**RECORDS FOR THIS EXERCISE:**
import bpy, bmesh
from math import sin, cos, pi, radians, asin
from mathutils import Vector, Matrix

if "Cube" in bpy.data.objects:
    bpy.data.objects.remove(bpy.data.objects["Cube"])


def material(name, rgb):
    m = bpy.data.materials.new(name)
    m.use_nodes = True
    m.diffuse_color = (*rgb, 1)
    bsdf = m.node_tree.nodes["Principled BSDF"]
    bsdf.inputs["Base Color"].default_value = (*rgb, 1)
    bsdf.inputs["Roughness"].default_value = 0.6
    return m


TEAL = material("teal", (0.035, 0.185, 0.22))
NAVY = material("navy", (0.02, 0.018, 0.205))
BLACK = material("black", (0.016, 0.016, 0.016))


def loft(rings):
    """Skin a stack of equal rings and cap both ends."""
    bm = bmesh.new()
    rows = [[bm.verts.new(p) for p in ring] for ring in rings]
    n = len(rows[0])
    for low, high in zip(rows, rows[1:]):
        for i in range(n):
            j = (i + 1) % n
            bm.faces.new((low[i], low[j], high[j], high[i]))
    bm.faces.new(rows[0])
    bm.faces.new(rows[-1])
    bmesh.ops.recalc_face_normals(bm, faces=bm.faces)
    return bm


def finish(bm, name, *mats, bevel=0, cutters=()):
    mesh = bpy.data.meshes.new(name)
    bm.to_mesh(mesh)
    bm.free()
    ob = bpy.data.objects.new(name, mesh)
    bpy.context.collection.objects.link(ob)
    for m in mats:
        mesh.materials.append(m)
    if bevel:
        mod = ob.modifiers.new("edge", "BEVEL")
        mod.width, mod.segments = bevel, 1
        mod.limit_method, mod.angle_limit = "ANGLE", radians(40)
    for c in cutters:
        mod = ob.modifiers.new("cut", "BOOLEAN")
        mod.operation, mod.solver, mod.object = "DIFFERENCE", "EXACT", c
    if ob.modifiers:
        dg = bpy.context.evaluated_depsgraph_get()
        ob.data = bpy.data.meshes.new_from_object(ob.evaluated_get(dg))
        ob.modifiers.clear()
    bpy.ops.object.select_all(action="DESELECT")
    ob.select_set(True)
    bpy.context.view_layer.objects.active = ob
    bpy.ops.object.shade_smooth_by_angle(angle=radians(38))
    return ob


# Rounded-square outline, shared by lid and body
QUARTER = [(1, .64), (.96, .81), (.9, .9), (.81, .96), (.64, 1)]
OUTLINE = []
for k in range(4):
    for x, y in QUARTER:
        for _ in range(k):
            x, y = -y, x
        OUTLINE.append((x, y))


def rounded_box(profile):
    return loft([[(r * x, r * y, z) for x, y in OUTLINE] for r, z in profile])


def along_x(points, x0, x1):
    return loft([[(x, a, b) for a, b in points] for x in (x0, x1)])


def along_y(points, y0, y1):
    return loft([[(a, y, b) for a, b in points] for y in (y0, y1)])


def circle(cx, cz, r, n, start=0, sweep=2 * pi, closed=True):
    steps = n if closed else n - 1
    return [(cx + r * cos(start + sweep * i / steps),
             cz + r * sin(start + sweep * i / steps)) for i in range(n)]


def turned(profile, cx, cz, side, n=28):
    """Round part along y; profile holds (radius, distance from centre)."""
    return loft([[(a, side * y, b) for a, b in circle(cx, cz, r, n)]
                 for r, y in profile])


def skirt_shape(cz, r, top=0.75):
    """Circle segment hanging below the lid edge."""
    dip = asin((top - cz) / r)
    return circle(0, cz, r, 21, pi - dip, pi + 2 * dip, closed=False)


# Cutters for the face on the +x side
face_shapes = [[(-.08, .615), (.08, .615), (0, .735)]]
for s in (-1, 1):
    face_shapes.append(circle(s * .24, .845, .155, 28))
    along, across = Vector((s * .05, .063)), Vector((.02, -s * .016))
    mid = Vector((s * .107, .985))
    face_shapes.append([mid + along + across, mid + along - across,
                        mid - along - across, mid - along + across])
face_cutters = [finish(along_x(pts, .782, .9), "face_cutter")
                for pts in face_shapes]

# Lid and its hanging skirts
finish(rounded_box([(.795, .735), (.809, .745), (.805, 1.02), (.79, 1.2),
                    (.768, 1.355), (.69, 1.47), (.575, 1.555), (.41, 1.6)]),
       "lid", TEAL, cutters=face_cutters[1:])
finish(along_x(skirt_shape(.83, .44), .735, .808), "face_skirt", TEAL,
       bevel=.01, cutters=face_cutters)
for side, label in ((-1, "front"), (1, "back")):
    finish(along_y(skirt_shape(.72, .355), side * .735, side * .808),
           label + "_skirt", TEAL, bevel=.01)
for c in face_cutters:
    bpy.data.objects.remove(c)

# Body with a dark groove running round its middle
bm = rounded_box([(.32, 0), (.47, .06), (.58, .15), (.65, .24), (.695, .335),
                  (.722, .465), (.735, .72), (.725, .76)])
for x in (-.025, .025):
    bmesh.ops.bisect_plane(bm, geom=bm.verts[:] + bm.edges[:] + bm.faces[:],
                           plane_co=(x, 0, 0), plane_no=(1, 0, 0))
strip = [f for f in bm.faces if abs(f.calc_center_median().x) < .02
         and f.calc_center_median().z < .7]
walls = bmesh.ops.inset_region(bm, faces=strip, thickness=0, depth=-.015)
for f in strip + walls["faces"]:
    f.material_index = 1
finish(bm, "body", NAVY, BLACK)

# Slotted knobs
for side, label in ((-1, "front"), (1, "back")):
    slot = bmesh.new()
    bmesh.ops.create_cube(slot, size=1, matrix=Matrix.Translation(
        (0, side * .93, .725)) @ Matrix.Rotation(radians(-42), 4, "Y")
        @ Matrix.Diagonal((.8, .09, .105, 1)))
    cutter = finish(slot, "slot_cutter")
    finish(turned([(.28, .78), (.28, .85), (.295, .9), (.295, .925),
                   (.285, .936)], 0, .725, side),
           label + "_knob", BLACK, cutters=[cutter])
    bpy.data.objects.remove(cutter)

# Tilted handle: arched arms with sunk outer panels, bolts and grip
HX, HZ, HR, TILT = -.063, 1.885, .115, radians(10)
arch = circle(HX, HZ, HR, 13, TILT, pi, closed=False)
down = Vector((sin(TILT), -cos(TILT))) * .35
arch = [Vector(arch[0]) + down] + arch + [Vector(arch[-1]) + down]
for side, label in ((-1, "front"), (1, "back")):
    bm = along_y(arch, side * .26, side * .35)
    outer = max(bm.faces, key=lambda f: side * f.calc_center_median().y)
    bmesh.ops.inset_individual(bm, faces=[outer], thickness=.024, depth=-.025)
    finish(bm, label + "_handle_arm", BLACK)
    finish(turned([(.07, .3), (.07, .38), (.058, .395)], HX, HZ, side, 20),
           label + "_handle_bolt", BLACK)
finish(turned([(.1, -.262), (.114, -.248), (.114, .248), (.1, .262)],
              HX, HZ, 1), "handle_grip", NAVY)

**YOUR INSTRUCTIONS:**
Only the lines from the line with "faces=[outer], thickness=.024, depth=-.025)" to the final line of the entries are to be returned, each exactly as written, both ends included.

**WRITTEN REPLY:**
    bmesh.ops.inset_individual(bm, faces=[outer], thickness=.024, depth=-.025)
    finish(bm, label + "_handle_arm", BLACK)
    finish(turned([(.07, .3), (.07, .38), (.058, .395)], HX, HZ, side, 20),
           label + "_handle_bolt", BLACK)
finish(turned([(.1, -.262), (.114, -.248), (.114, .248), (.1, .262)],
              HX, HZ, 1), "handle_grip", NAVY)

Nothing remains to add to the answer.